“When I was at Barry, I scored in our 2-1 win over Cardiff City in the 1994 Welsh Cup final,” he recalls. “That put me in the shop window so to speak with regards to playing in the Football League again.
“I played in that Barry team with plenty of ex-Swans and one of them, David Hough, scored our winner. Alan Curtis was also playing for us.”
Towards the end of his professional career with Hull City and Chesterfield, D’Auria studied a five-year evening course in plumbing and gas heating that led to his future career as a gas engineer.
“I started working as a gas engineer when I moved back to the Swansea area in 2002,” he says.
“I’ve worked for a variety of companies over the last 15 years and I currently work for SSE SWALEC, with my main role seeing me carry out boiler breakdown maintenance.
“My qualification, which I obtained during my playing days, has stood me in good stead as it gave me something to fall back on after football.”
D’Auria has remained involved in the game since returning to Swansea, playing for the likes of Llanelli, Skewen and Neath, before becoming a coach at Gorseinon-based club Garden Village.
He took over as the Canaries’ manager this season and has overseen a decent campaign.
“We were joint-top of the league at the start of the year, which is good considering my remit this season was to keep the club in the division really,” he smiles.

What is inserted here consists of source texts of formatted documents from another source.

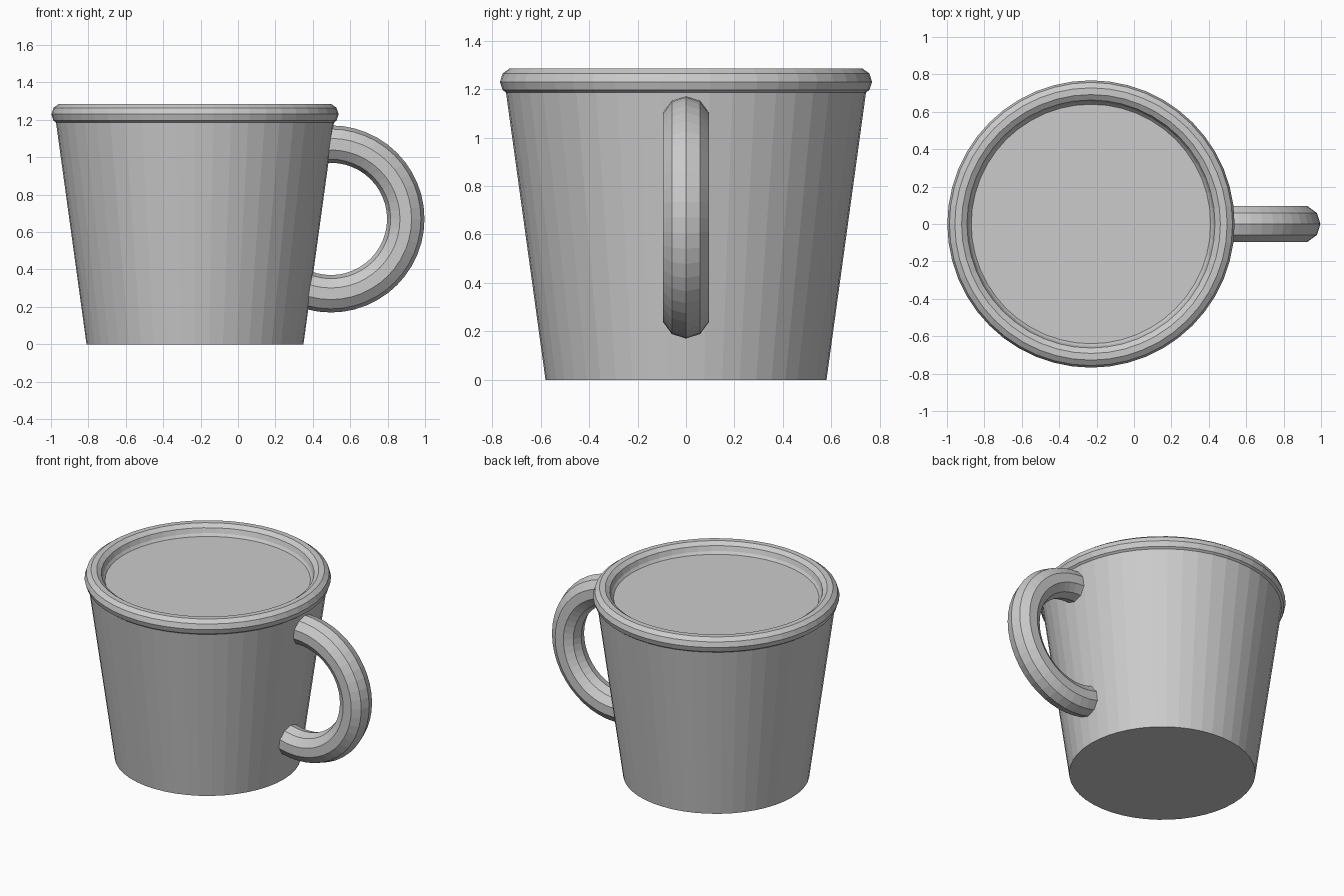
import bpy
import math
from mathutils import Matrix, Vector

cube = bpy.data.objects.get("Cube")
if cube:
    bpy.data.objects.remove(cube, do_unlink=True)

SEGMENTS = 48
SIDES = 10
CUP_X = -0.23

grey = bpy.data.materials.new("plain grey")
grey.use_nodes = True
colour = (0.6, 0.6, 0.6, 1)
grey.diffuse_color = colour
grey.node_tree.nodes["Principled BSDF"].inputs["Base Color"].default_value = colour


def add_object(name, verts, faces, location):
    mesh = bpy.data.meshes.new(name)
    mesh.from_pydata(verts, [], faces)
    mesh.materials.append(grey)
    obj = bpy.data.objects.new(name, mesh)
    obj.location = location
    bpy.context.collection.objects.link(obj)
    return obj


def spin(profile, closed, first=0, steps=SEGMENTS):
    """Turn a radius/height profile around z; a partial turn gets end caps."""
    full = steps == SEGMENTS
    rings = steps if full else steps + 1
    n = len(profile)
    verts = []
    for i in range(rings):
        a = math.tau * (first + i) / SEGMENTS
        verts += [(r * math.cos(a), r * math.sin(a), z) for r, z in profile]
    faces = []
    for i in range(steps):
        j = (i + 1) % rings
        for k in range(n if closed else n - 1):
            m = (k + 1) % n
            faces.append((i * n + k, j * n + k, j * n + m, i * n + m))
    if not closed:
        # flat discs at both ends of the profile
        faces.append([i * n for i in reversed(range(rings))])
        faces.append([i * n + n - 1 for i in range(rings)])
    elif not full:
        faces.append(list(range(n)))
        faces.append([steps * n + k for k in reversed(range(n))])
    return verts, faces


def ring_profile(major, minor):
    return [(major + minor * math.cos(math.tau * k / SIDES),
             minor * math.sin(math.tau * k / SIDES)) for k in range(SIDES)]


# tapered body with a shallow recess closed by a flat disc
body = [(0.58, 0), (0.745, 1.2), (0.71, 1.23), (0.655, 1.235), (0.64, 1.215)]
add_object("cup_body", *spin(body, False), (CUP_X, 0, 0))

# rolled rim
add_object("rim", *spin(ring_profile(0.71, 0.058), True), (CUP_X, 0, 1.23))

# handle: an upright partial ring whose ends sink into the body
verts, faces = spin(ring_profile(0.4, 0.1), True, -18, 36)
upright = Matrix.Rotation(math.pi / 2, 3, "X")
verts = [upright @ Vector(v) for v in verts]
add_object("handle", verts, faces, (0.497, 0, 0.67))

“It’s my first job as a manager, having previously done some coaching, so it’s a big learning curve for me. It’s something I’m really enjoying.”